The North's statement said scientists had analysed April's failure -- when the rocket exploded after take-off -- "and deepened the work of improving the reliability and precision of the satellite and carrier rocket".
The April launch put a halt to the latest international effort to engage North Korea, with the United States calling off plans to deliver badly needed food assistance.
The KCNA statement said the December mission would "fully comply" with relevant international regulations governing satellite launches.
"A safe flight path has been chosen so that parts of the carrier rocket that might fall during the launch process would not affect neighboring countries," it said.
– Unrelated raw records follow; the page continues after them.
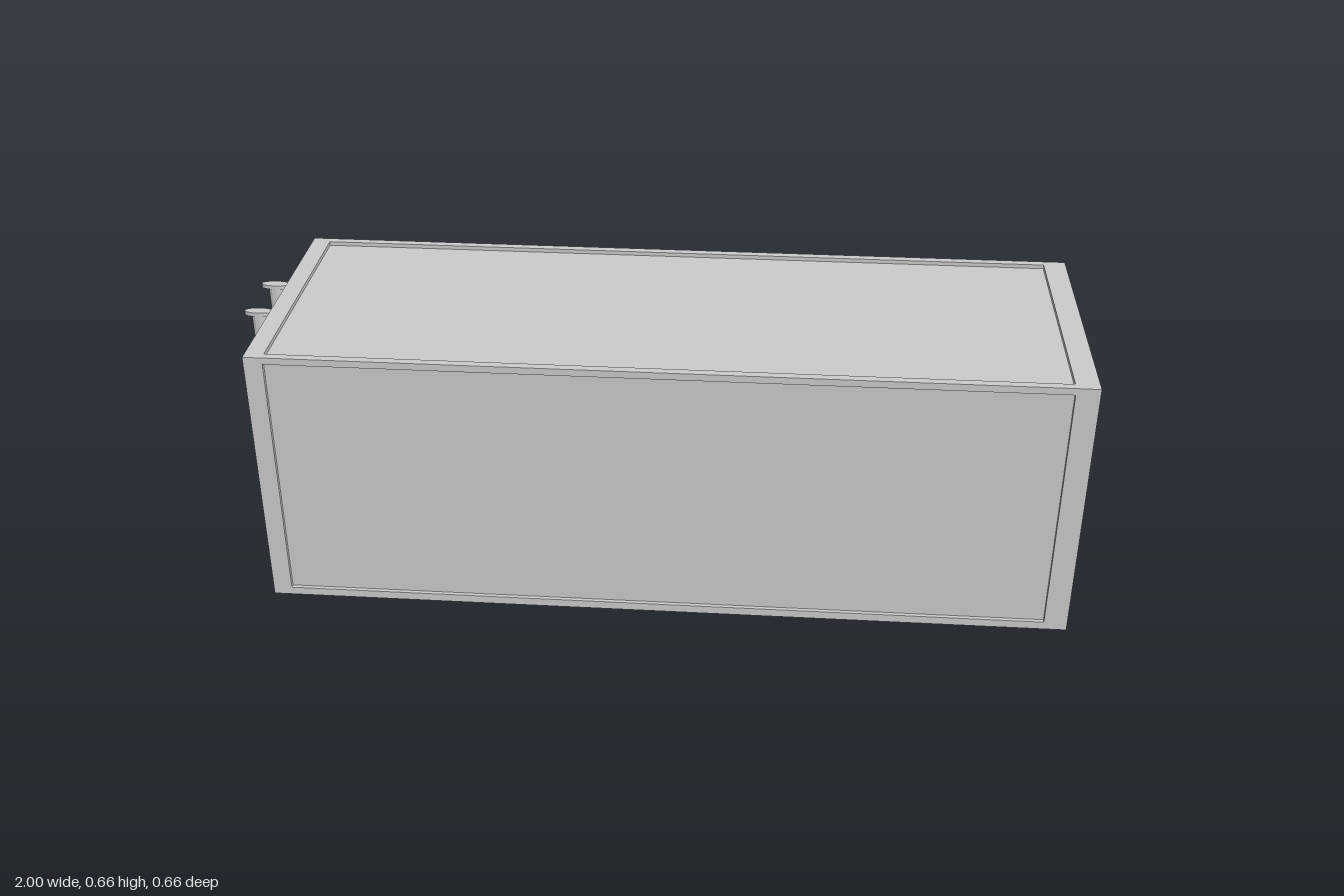
import * as THREE from 'three';

const material = new THREE.MeshStandardMaterial({ color: 0xcccccc, flatShading: true });

export function createModel() {
  const group = new THREE.Group();

  function add(name, geometry, x = 0, y = 0, z = 0) {
    const mesh = new THREE.Mesh(geometry, material);
    mesh.name = name;
    mesh.position.set(x, y, z);
    group.add(mesh);
    return mesh;
  }

  // Rectangle given by its edges, as corner points
  const rect = (x0, y0, x1, y1) => [[x0, y0], [x1, y0], [x1, y1], [x0, y1]].map(p => new THREE.Vector2(...p));

  // Flat rectangular frame with a rectangular opening
  function frame(outer, inner, depth) {
    const shape = new THREE.Shape(rect(...outer));
    shape.holes.push(new THREE.Path(rect(...inner)));
    return new THREE.ExtrudeGeometry(shape, { depth, bevelEnabled: false });
  }

  // Main box, whose faces are the recessed panels
  add('body', new THREE.BoxGeometry(1.87, 0.65, 0.64), 0.065, 0.325, 0);

  // Raised borders on the long sides and the roof
  const sideFrame = frame([-0.93, 0, 1, 0.65], [-0.885, 0.02, 0.945, 0.643], 0.01);
  add('frontFrame', sideFrame, 0, 0, 0.32);
  add('backFrame', sideFrame, 0, 0, -0.33);
  const roofFrame = frame([-0.93, -0.33, 1, 0.33], [-0.885, -0.31, 0.945, 0.31], 0.01);
  roofFrame.rotateX(-Math.PI / 2);
  add('roofFrame', roofFrame, 0, 0.65, 0);

  // Door surround at the -x end
  const doorFrame = frame([-0.32, 0, 0.32, 0.65], [-0.31, 0.02, 0.31, 0.64], 0.06);
  doorFrame.rotateY(-Math.PI / 2);
  add('doorFrame', doorFrame, -0.87, 0, 0);

  // Door panel with horizontal pressed ribs
  const inX = -0.88, outX = -0.92;
  const profile = [[-0.868, 0.02], [inX, 0.02]];
  for (let i = 0; i < 4; i++) {
    const y = 0.19 + i * 0.152;
    profile.push([inX, y - 0.112], [outX, y - 0.09], [outX, y - 0.02]);
    if (i < 3) profile.push([inX, y + 0.025]);
  }
  profile.push([outX + 0.01, 0.64], [-0.868, 0.64]);
  const doorShape = new THREE.Shape(profile.map(p => new THREE.Vector2(...p)));
  add('doorPanel', new THREE.ExtrudeGeometry(doorShape, { depth: 0.62, bevelEnabled: false }), 0, 0, -0.31);

  // Seam strip and handle where the two doors meet
  add('doorSeam', new THREE.BoxGeometry(0.045, 0.62, 0.02), -0.8975, 0.33, 0);
  add('doorHandle', new THREE.BoxGeometry(0.025, 0.055, 0.04), -0.9275, 0.333, 0);

  // Vertical locking bars held by oval brackets
  for (const z of [-0.075, 0.075]) {
    const bar = add('lockingBar', new THREE.CylinderGeometry(0.02, 0.02, 0.63, 12), -0.963, 0.333, z);
    bar.scale.z = 0.6;
    for (const y of [0.018, 0.645]) {
      const bracket = add('barBracket', new THREE.CylinderGeometry(0.037, 0.037, 0.01, 16), -0.963, y, z);
      bracket.scale.z = 0.38;
    }
  }
  return group;
}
The announcement came just days after South Korea had been scheduled to carry out its own satellite launch in a bid to join the global space club.
The attempt was postponed at the last minute due to a technical problem and a new mission date has yet to be finalized.
US analysts such as Scott Snyder, a senior fellow of Korea studies at the Council for Foreign Relations (CFR), note that Pyongyang is particularly sensitive to what it sees as a double standard on missile and rocket testing.
"The fact that South Korea is able to pursue such launches while North Korea is prohibited from doing the same under UN Security Council Resolutions, is perceived in North Korea as exhibit number one of a discriminatory US policy," Snyder wrote recently on the CFR website.
Last month, the North claimed it already possessed rockets capable of striking the US mainland.
The threat, which analysts largely dismissed as bluster, came after South Korea announced an agreement with the United States to almost triple the range of its missiles to 800 kilometers (500 miles) to cover the whole of North Korea.
© 1994-2012 Agence France-Presse